## YOUR TASK
Take the listing below and print exactly the lines starting at the line containing "const car = new THREE.Group();" and ending at the line containing "const lampGrey = mat('lampGrey', 0xd2d2d0);", both ends included, and no others.

Top of DATA TO EXAMINE

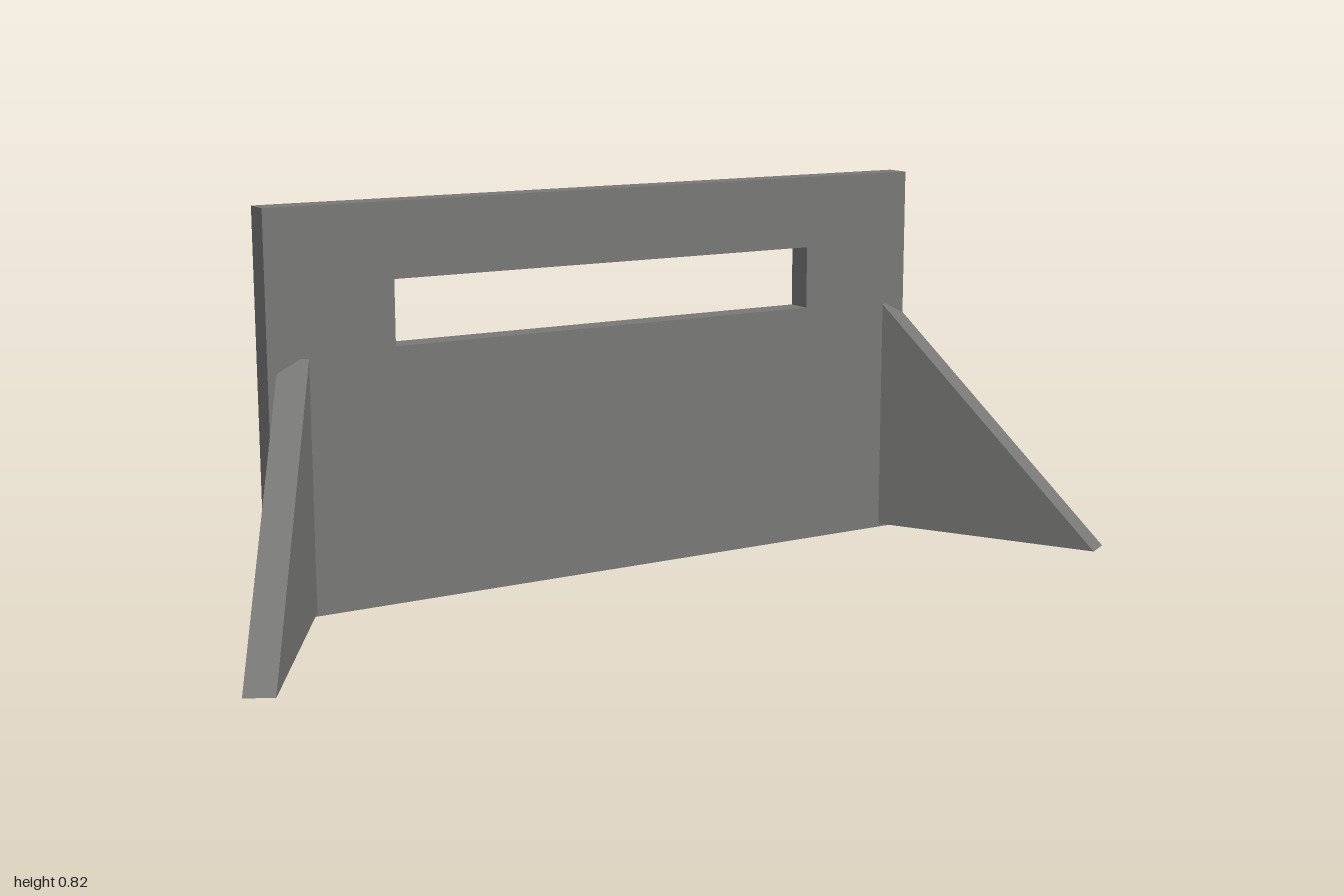
import * as THREE from 'three';

const concrete = new THREE.MeshStandardMaterial({ color: 0x787877 });
concrete.name = 'concreteGrey';

function extrude(shape, depth) {
  return new THREE.ExtrudeGeometry(shape, { depth, bevelEnabled: false });
}

function polygon(points, Type = THREE.Shape) {
  return new Type(points.map(([x, y]) => new THREE.Vector2(x, y)));
}

export function createModel() {
  const model = new THREE.Group();
  model.name = 'barrierWall';

  // Upright panel with a long viewing slot
  const outline = polygon([[-0.775, 0], [0.755, 0], [0.755, 0.82], [-0.775, 0.82]]);
  outline.holes.push(polygon([[-0.505, 0.53], [-0.505, 0.665], [0.487, 0.665], [0.487, 0.53]], THREE.Path));
  const panel = new THREE.Mesh(extrude(outline, 0.057), concrete);
  panel.name = 'slottedPanel';
  panel.position.z = -0.255;
  model.add(panel);

  // Triangular braces, splayed outward by 30 degrees
  const run = 0.514, thickness = 0.06, splay = Math.PI / 6;
  const triangle = polygon([[0, 0.01], [run, 0.01], [0, 0.523]]);
  for (const side of [1, -1]) {
    const geometry = extrude(triangle, thickness);
    // Mirrored braces thicken to the opposite side so both grow outward
    if (side > 0) geometry.translate(0, 0, -thickness);
    geometry.rotateY(-Math.PI / 2); // run along +z, thickness along x
    const brace = new THREE.Mesh(geometry, concrete);
    brace.name = side > 0 ? 'leftBrace' : 'rightBrace';
    brace.position.set(side * 0.692, 0, -0.19);
    brace.rotation.y = side * splay;
    model.add(brace);
  }

  return model;
}
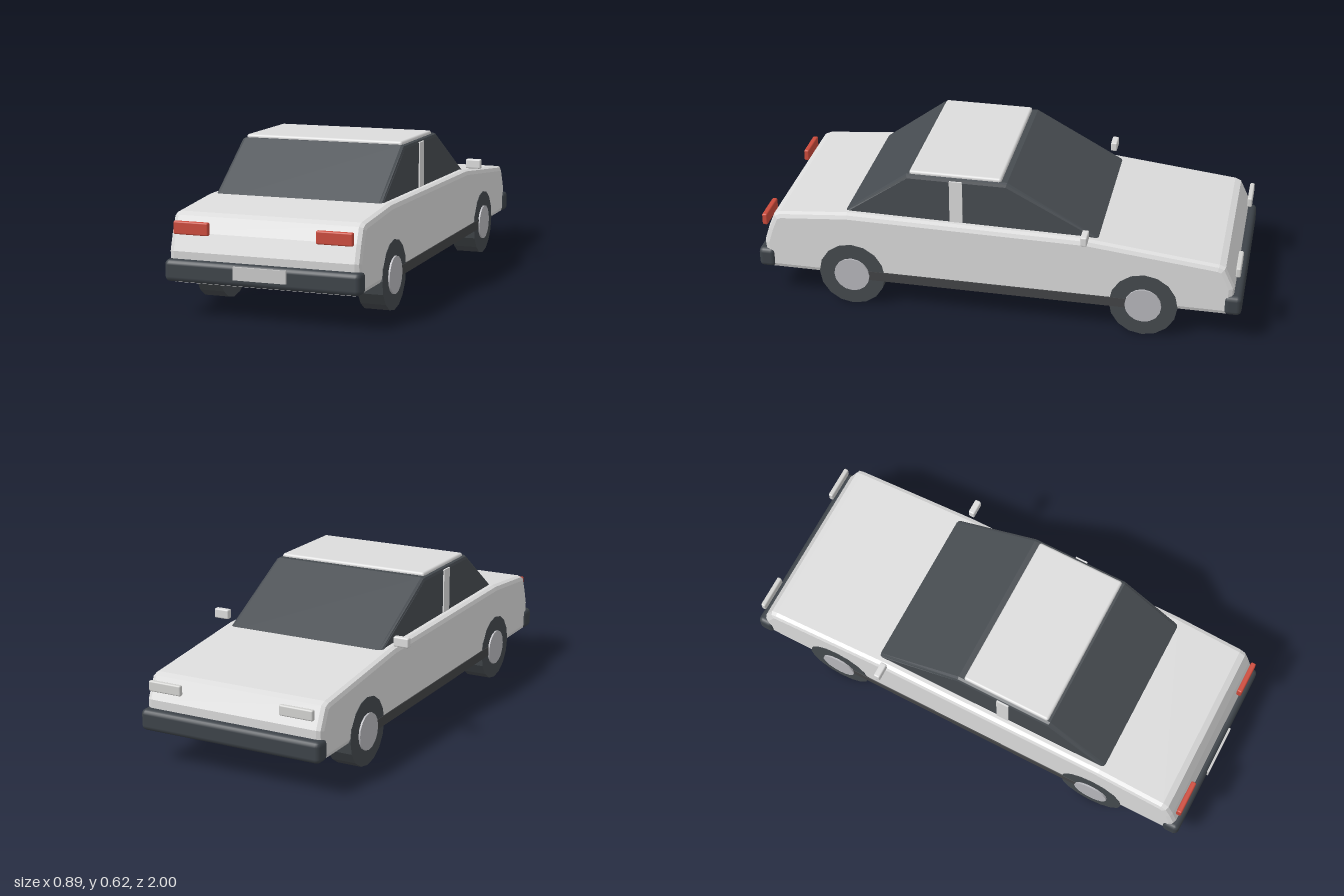
import * as THREE from 'three';
import { RoundedBoxGeometry } from 'three/addons/geometries/RoundedBoxGeometry.js';

const mat = (name, color, flatShading = false) => {
  const m = new THREE.MeshStandardMaterial({ color });
  m.name = name;
  m.flatShading = flatShading;
  return m;
};

// Side profile of [z, y] points, extruded across x to +-halfWidth with bevelled edges
function sideExtrude(points, halfWidth, bevel) {
  const shape = new THREE.Shape(points.map(([z, y]) => new THREE.Vector2(z, y)));
  const depth = 2 * (halfWidth - bevel);
  const geo = new THREE.ExtrudeGeometry(shape, {
    depth, bevelEnabled: true, bevelSize: bevel, bevelThickness: bevel,
    bevelOffset: -bevel, bevelSegments: 2,
  });
  geo.translate(0, 0, -depth / 2);
  geo.rotateY(-Math.PI / 2);
  return geo;
}

export function createModel() {
  const car = new THREE.Group();
  car.name = 'car';

  const paint = mat('paint', 0xdcdcdc);
  const glass = mat('glass', 0x474c51);
  const trim = mat('bumperTrim', 0x3d4349);
  const rubber = mat('tyreRubber', 0x454a4e, true);
  const underside = mat('underside', 0x434446);
  const hubMetal = mat('hubMetal', 0xb8b8bd);
  const tailRed = mat('tailRed', 0xcc4b3c);
  const plateGrey = mat('plateGrey', 0xc9c9c9);
  const lampGrey = mat('lampGrey', 0xd2d2d0);

  const add = (name, geo, material, x = 0, y = 0, z = 0) => {
    const mesh = new THREE.Mesh(geo, material);
    mesh.name = name;
    mesh.position.set(x, y, z);
    car.add(mesh);
    return mesh;
  };
  const rounded = (w, h, d, r) => new RoundedBoxGeometry(w, h, d, 2, r);

  // Lower body: the tail is toward +z, the bonnet toward -z
  add('body', sideExtrude([
    [0.955, 0.13], [0.967, 0.25], [0.945, 0.32], [0.92, 0.38], [0.895, 0.392],
    [0.61, 0.417], [-0.37, 0.407], [-0.9, 0.35], [-0.925, 0.34],
    [-0.965, 0.255], [-0.96, 0.13],
  ], 0.384, 0.022), paint);
  add('floorAndSills', new THREE.BoxGeometry(0.776, 0.04, 1.2), underside, 0, 0.141, 0);

  // Cabin
  add('cabinGlass', sideExtrude([
    [0.655, 0.39], [0.365, 0.606], [-0.045, 0.606], [-0.437, 0.39],
  ], 0.346, 0.015), glass);
  add('roof', rounded(0.664, 0.024, 0.376, 0.01), paint, 0, 0.607, 0.167);

  // Bumpers and number plate
  add('rearBumper', rounded(0.786, 0.085, 0.07, 0.02), trim, 0, 0.178, 0.957);
  add('frontBumper', rounded(0.786, 0.085, 0.07, 0.02), trim, 0, 0.178, -0.963);
  add('numberPlate', new THREE.BoxGeometry(0.212, 0.05, 0.009), plateGrey, 0, 0.188, 0.9945);

  // Wheel parts shared by all four corners
  const tyreGeo = new THREE.CylinderGeometry(0.138, 0.138, 0.102, 16).rotateZ(Math.PI / 2);
  const hubGeo = new THREE.CylinderGeometry(0.074, 0.074, 0.03, 16).rotateZ(Math.PI / 2);

  for (const [sideName, s] of [['left', 1], ['right', -1]]) {
    for (const [endName, z] of [['Rear', 0.595], ['Front', -0.608]]) {
      add(`${sideName}${endName}Tyre`, tyreGeo, rubber, s * 0.335, 0.14, z);
      add(`${sideName}${endName}Hub`, hubGeo, hubMetal, s * 0.378, 0.14, z);
    }
    add(`${sideName}Pillar`, new THREE.BoxGeometry(0.02, 0.182, 0.053), paint, s * 0.341, 0.505, 0.161);
    add(`${sideName}TailLight`, rounded(0.143, 0.05, 0.022, 0.006), tailRed, s * 0.287, 0.341, 0.966);
    add(`${sideName}Headlight`, rounded(0.143, 0.042, 0.02, 0.006), lampGrey, s * 0.287, 0.316, -0.974);
    add(`${sideName}Mirror`, rounded(0.066, 0.04, 0.027, 0.006), paint, s * 0.411, 0.436, -0.37);
  }

  return car;
}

Bottom of DATA TO EXAMINE

## FINISHED EXERCISE
  const car = new THREE.Group();
  car.name = 'car';

  const paint = mat('paint', 0xdcdcdc);
  const glass = mat('glass', 0x474c51);
  const trim = mat('bumperTrim', 0x3d4349);
  const rubber = mat('tyreRubber', 0x454a4e, true);
  const underside = mat('underside', 0x434446);
  const hubMetal = mat('hubMetal', 0xb8b8bd);
  const tailRed = mat('tailRed', 0xcc4b3c);
  const plateGrey = mat('plateGrey', 0xc9c9c9);
  const lampGrey = mat('lampGrey', 0xd2d2d0);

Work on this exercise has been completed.